== INPUT RECORDS ==
● ● ● ●
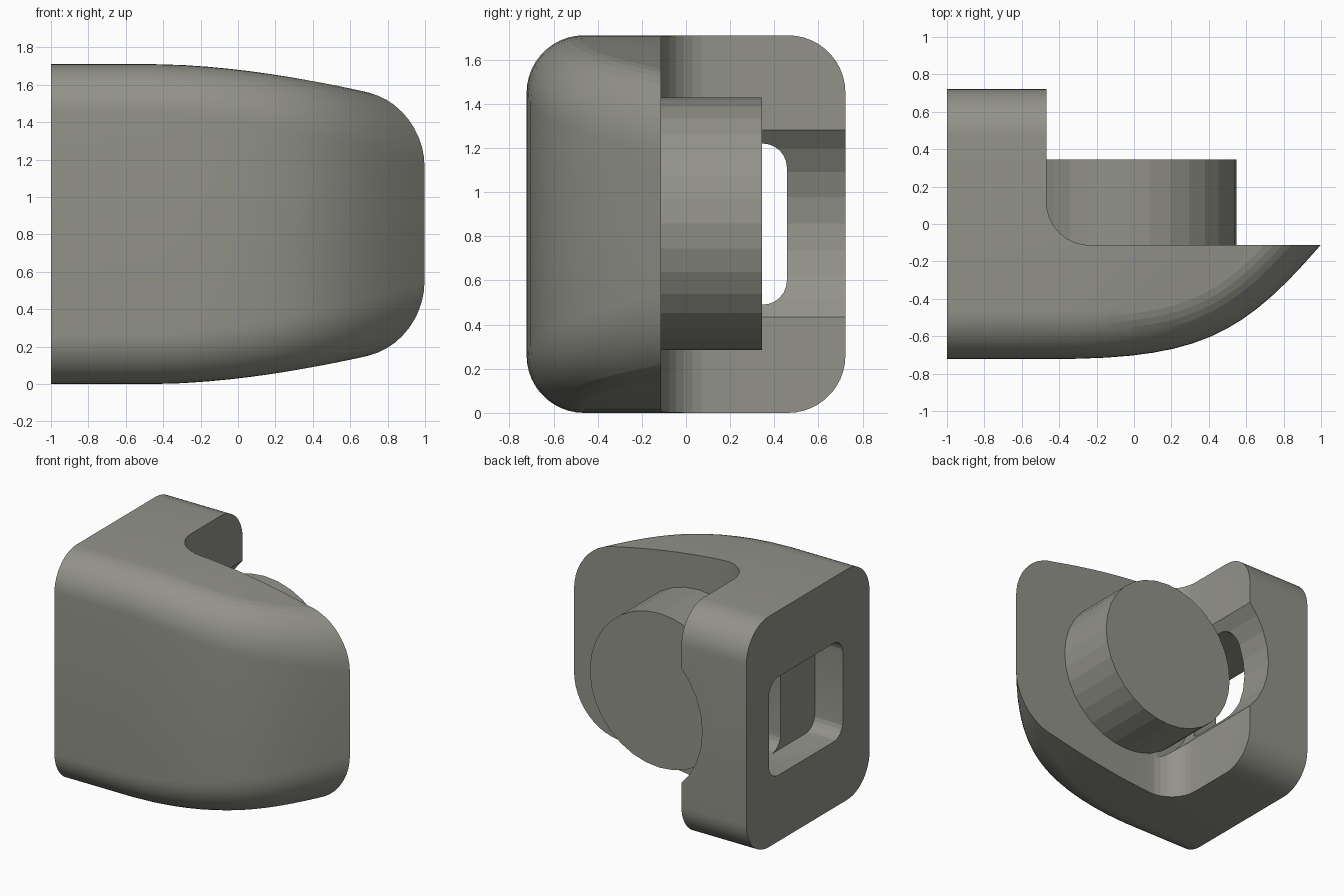
import bpy, bmesh
from math import sin, cos, pi
from mathutils import Vector

if "Cube" in bpy.data.objects:
    bpy.data.objects.remove(bpy.data.objects["Cube"])

ZC = 0.855  # mid height
M = 11      # segments per body corner

grey = bpy.data.materials.new("warm_grey")
grey.diffuse_color = (0.29, 0.29, 0.255, 1)
grey.use_nodes = True
grey.node_tree.nodes["Principled BSDF"].inputs["Base Color"].default_value = grey.diffuse_color


def make(name, rings):
    """Closed solid lofted through equal-length rings, capped at both ends."""
    bm = bmesh.new()
    vs = [[bm.verts.new(p) for p in r] for r in rings]
    n = len(rings[0])
    for a, b in zip(vs, vs[1:]):
        for j in range(n):
            k = (j + 1) % n
            bm.faces.new((a[j], a[k], b[k], b[j]))
    bm.faces.new(vs[0])
    bm.faces.new(vs[-1])
    bmesh.ops.recalc_face_normals(bm, faces=bm.faces)
    me = bpy.data.meshes.new(name)
    bm.to_mesh(me)
    bm.free()
    me.materials.append(grey)
    ob = bpy.data.objects.new(name, me)
    bpy.context.collection.objects.link(ob)
    return ob


def arc(cx, cy, r, a0, a1, n=6):
    return [(cx + r * cos(a0 + (a1 - a0) * i / n),
             cy + r * sin(a0 + (a1 - a0) * i / n)) for i in range(n + 1)]


def rounded_rect(y0, y1, z0, z1, r):
    return (arc(y1 - r, z1 - r, r, 0, pi / 2) + arc(y0 + r, z1 - r, r, pi / 2, pi)
            + arc(y0 + r, z0 + r, r, pi, 1.5 * pi) + arc(y1 - r, z0 + r, r, 1.5 * pi, 2 * pi))


def x_prism(name, pts, x0, x1):
    return make(name, [[(x, y, z) for y, z in pts] for x in (x0, x1)])


def y_cylinder(name, r, y0, y1):
    pts = [(-0.025 + r * cos(2 * pi * i / 32), 0.857 + r * sin(2 * pi * i / 32)) for i in range(32)]
    return make(name, [[(x, y, z) for x, z in pts] for y in (y0, y1)])


def cut(ob, cutter):
    m = ob.modifiers.new("cut", 'BOOLEAN')
    m.operation = 'DIFFERENCE'
    m.solver = 'EXACT'
    m.object = cutter
    bpy.context.view_layer.objects.active = ob
    bpy.ops.object.modifier_apply(modifier=m.name)
    bpy.data.objects.remove(cutter)


# Path of the front face seen from above: straight, then curving back to the tip
P = [Vector(p) for p in ((-0.45, -0.722), (0.33, -0.722), (0.57, -0.61), (1.0, -0.11))]
path = [(Vector((-1, -0.722)), Vector((1, 0)), 0.0)]
N = 14
for i in range(N + 1):
    t = i / N
    s = 1 - t
    p = s**3 * P[0] + 3 * s * s * t * P[1] + 3 * s * t * t * P[2] + t**3 * P[3]
    d = s * s * (P[1] - P[0]) + 2 * s * t * (P[2] - P[1]) + t * t * (P[3] - P[2])
    path.append((p, d.normalized(), t))
path.append((P[3] + path[-1][1] * 0.35, path[-1][1], 1.0))

# Body: rounded section swept along the path, height tapering to the tip
rings = []
for p, d, t in path:
    nrm = Vector((-d.y, d.x))
    r = 0.26
    rz = 0.26 + 0.11 * t
    xi = (p + nrm * r).x
    h = ZC - 0.15 * (max(0, xi + 0.45) / 1.13) ** 1.75
    top = []
    for i in range(M + 1):
        a = pi / 2 * i / M
        q = p + nrm * r * (1 - cos(a))
        top.append((q.x, q.y, h - rz * (1 - sin(a))))
    for y, z in reversed(arc(0.722 - 0.26, h - 0.26, 0.26, 0, pi / 2, M)):
        top.append((xi, y, z))
    rings.append([(x, y, ZC + z) for x, y, z in top]
                 + [(x, y, ZC - z) for x, y, z in reversed(top)])
body = make("body", rings)

# Cut away the space behind the front plate, leaving the filleted post
notch = [(-0.468, 2)] + arc(-0.238, 0.117, 0.23, pi, 1.5 * pi, 8) + [(3, -0.113), (3, 2)]
cut(body, make("notch_cutter", [[(x, y, z) for x, y in notch] for z in (-1, 3)]))

# Round clearance in the post around the button
cut(body, y_cylinder("clearance_cutter", 0.614, -0.105, 1.0))

# Window in the side: shallow pocket, with its back part running right through
cut(body, x_prism("pocket_cutter", rounded_rect(-0.41, 0.457, 0.49, 1.22, 0.11), -1.2, -0.77))
cut(body, x_prism("slot_cutter", rounded_rect(-0.01, 0.457, 0.49, 1.22, 0.11), -0.9, -0.3))

# Soften the body's curves, keeping real edges sharp
bpy.ops.object.select_all(action='DESELECT')
body.select_set(True)
bpy.context.view_layer.objects.active = body
bpy.ops.object.shade_smooth_by_angle(angle=0.15)

# Round button behind the front plate
y_cylinder("button", 0.572, -0.13, 0.345)
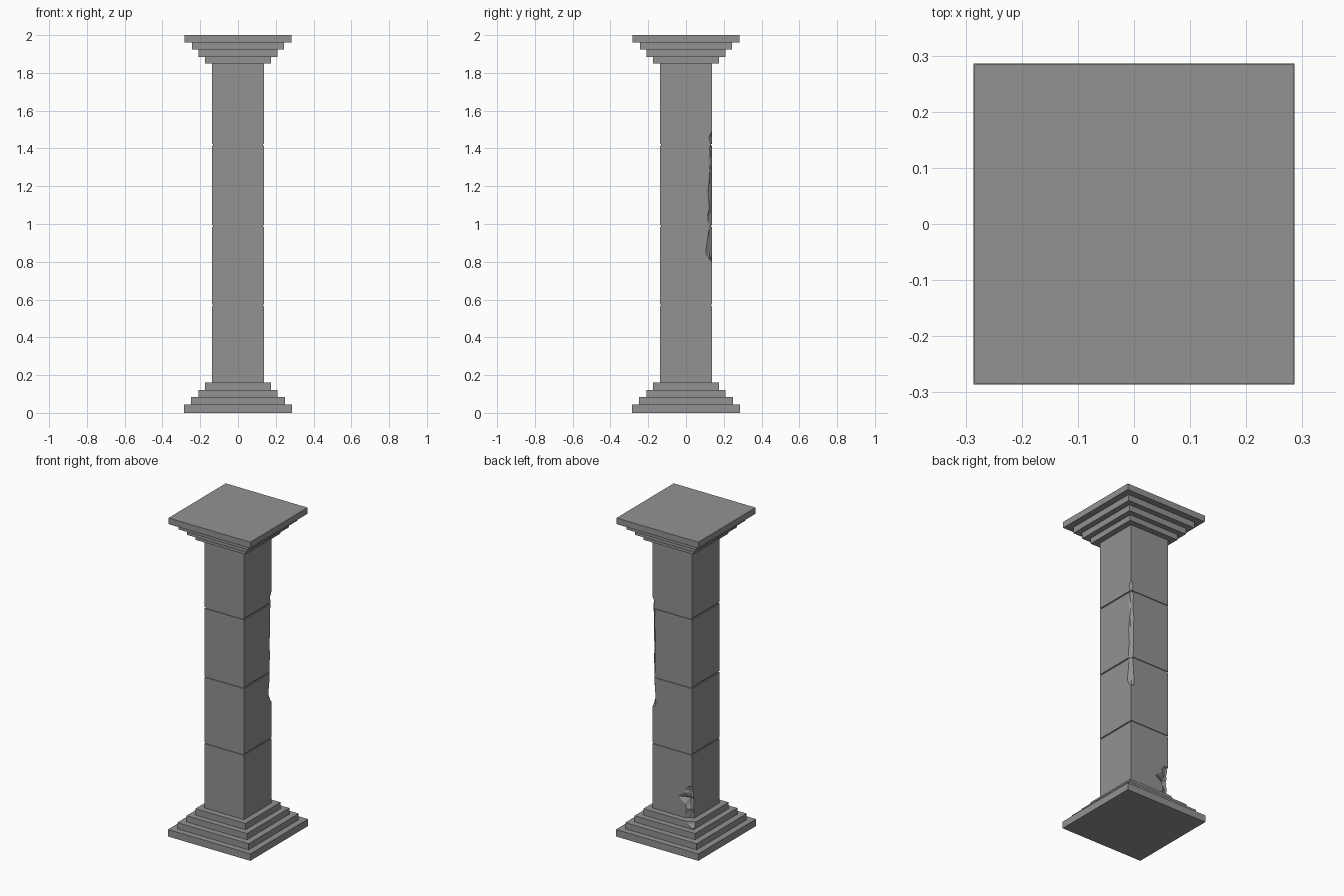
import bpy, bmesh

if "Cube" in bpy.data.objects:
    bpy.data.objects.remove(bpy.data.objects["Cube"])

stone = bpy.data.materials.new("stone")
stone.diffuse_color = (0.29, 0.29, 0.29, 1)
stone.use_nodes = True
stone.node_tree.nodes["Principled BSDF"].inputs["Base Color"].default_value = stone.diffuse_color


def loft(name, rings):
    """Closed solid skinned through equal-length rings of 3D points."""
    bm = bmesh.new()
    vr = [[bm.verts.new(p) for p in r] for r in rings]
    n = len(vr[0])
    for a, b in zip(vr, vr[1:]):
        for i in range(n):
            j = (i + 1) % n
            bm.faces.new((a[i], a[j], b[j], b[i]))
    bm.faces.new(vr[0][::-1])
    bm.faces.new(vr[-1])
    bmesh.ops.recalc_face_normals(bm, faces=bm.faces)
    me = bpy.data.meshes.new(name)
    bm.to_mesh(me)
    bm.free()
    me.materials.append(stone)
    ob = bpy.data.objects.new(name, me)
    bpy.context.collection.objects.link(ob)
    return ob


def square_tower(name, profile):
    return loft(name, [[(-h, -h, z), (h, -h, z), (h, h, z), (-h, h, z)]
                       for h, z in profile])


def steps(halves, levels):
    prof = []
    for i, h in enumerate(halves):
        prof += [(h, levels[i]), (h, levels[i + 1])]
    return prof


def chip(target, h, sx, sy, cuts):
    """Break a vertical corner; cuts = (z, width along x, width along y, depth)."""
    o = h + 0.03
    rings = [[(sx * x, sy * y, z) for x, y in
              ((h - a, h), (h - a, o), (o, o), (o, h - b), (h, h - b), (h - m, h - m))]
             for z, a, b, m in cuts]
    cutter = loft("chip_cutter", rings)
    bm = bmesh.new()
    bm.from_mesh(cutter.data)
    bmesh.ops.triangulate(bm, faces=bm.faces)
    bm.to_mesh(cutter.data)
    bm.free()
    cutter.hide_render = True
    mod = target.modifiers.new("chip", 'BOOLEAN')
    mod.operation = 'DIFFERENCE'
    mod.solver = 'EXACT'
    mod.object = cutter
    bpy.context.view_layer.objects.active = target
    bpy.ops.object.modifier_apply(modifier=mod.name)
    bpy.data.objects.remove(cutter)


# Stepped base and capital
base = square_tower("base", steps([0.286, 0.248, 0.21, 0.174],
                                  [0, 0.044, 0.083, 0.122, 0.162]))
capital = square_tower("capital", steps([0.174, 0.208, 0.243, 0.284],
                                        [1.85, 1.885, 1.923, 1.961, 2.0]))

# Shaft of four blocks separated by square grooves
H, G = 0.137, 0.132
profile = [(H, 0.162)]
for z in (0.57, 0.988, 1.42):
    profile += [(H, z - 0.004), (G, z - 0.004), (G, z + 0.004), (H, z + 0.004)]
profile.append((H, 1.85))
shaft = square_tower("shaft", profile)

# Long ragged chip on the back right edge
chip(shaft, H, 1, 1, [
    (0.80, 0.002, 0.002, 0.001), (0.815, 0.024, 0.014, 0.010), (0.85, 0.022, 0.033, 0.014),
    (0.96, 0.015, 0.018, 0.010), (1.00, 0.015, 0.021, 0.008), (1.05, 0.020, 0.022, 0.012),
    (1.08, 0.018, 0.014, 0.009), (1.17, 0.018, 0.021, 0.009), (1.25, 0.021, 0.013, 0.010),
    (1.33, 0.013, 0.019, 0.007), (1.40, 0.019, 0.012, 0.009), (1.425, 0.009, 0.008, 0.004),
    (1.46, 0.014, 0.016, 0.008), (1.49, 0.001, 0.001, 0.0006)])

# Deeper break at the foot of the back left edge, running into the top step
chip(shaft, H, -1, 1, [
    (0.15, 0.055, 0.020, 0.022), (0.19, 0.045, 0.022, 0.020), (0.22, 0.038, 0.012, 0.014),
    (0.25, 0.050, 0.018, 0.024), (0.285, 0.095, 0.022, 0.028), (0.295, 0.085, 0.014, 0.018),
    (0.32, 0.045, 0.018, 0.016), (0.335, 0.055, 0.012, 0.015), (0.36, 0.036, 0.008, 0.009),
    (0.367, 0.010, 0.003, 0.003)])
chip(base, 0.174, -1, 1, [
    (0.129, 0.010, 0.006, 0.004), (0.147, 0.045, 0.018, 0.016), (0.18, 0.055, 0.026, 0.022)])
● ● ● ●
== ACTIVITY ==
Take the material above and output only the lines from the one that contains "bpy.ops.object.select_all(action='DESELECT')" through the one that contains "b), (h - m, h - m))]", ends included and images left out.

== RESULT FOR THIS TASK ==
bpy.ops.object.select_all(action='DESELECT')
body.select_set(True)
bpy.context.view_layer.objects.active = body
bpy.ops.object.shade_smooth_by_angle(angle=0.15)

# Round button behind the front plate
y_cylinder("button", 0.572, -0.13, 0.345)
import bpy, bmesh

if "Cube" in bpy.data.objects:
    bpy.data.objects.remove(bpy.data.objects["Cube"])

stone = bpy.data.materials.new("stone")
stone.diffuse_color = (0.29, 0.29, 0.29, 1)
stone.use_nodes = True
stone.node_tree.nodes["Principled BSDF"].inputs["Base Color"].default_value = stone.diffuse_color


def loft(name, rings):
    """Closed solid skinned through equal-length rings of 3D points."""
    bm = bmesh.new()
    vr = [[bm.verts.new(p) for p in r] for r in rings]
    n = len(vr[0])
    for a, b in zip(vr, vr[1:]):
        for i in range(n):
            j = (i + 1) % n
            bm.faces.new((a[i], a[j], b[j], b[i]))
    bm.faces.new(vr[0][::-1])
    bm.faces.new(vr[-1])
    bmesh.ops.recalc_face_normals(bm, faces=bm.faces)
    me = bpy.data.meshes.new(name)
    bm.to_mesh(me)
    bm.free()
    me.materials.append(stone)
    ob = bpy.data.objects.new(name, me)
    bpy.context.collection.objects.link(ob)
    return ob


def square_tower(name, profile):
    return loft(name, [[(-h, -h, z), (h, -h, z), (h, h, z), (-h, h, z)]
                       for h, z in profile])


def steps(halves, levels):
    prof = []
    for i, h in enumerate(halves):
        prof += [(h, levels[i]), (h, levels[i + 1])]
    return prof


def chip(target, h, sx, sy, cuts):
    """Break a vertical corner; cuts = (z, width along x, width along y, depth)."""
    o = h + 0.03
    rings = [[(sx * x, sy * y, z) for x, y in
              ((h - a, h), (h - a, o), (o, o), (o, h - b), (h, h - b), (h - m, h - m))]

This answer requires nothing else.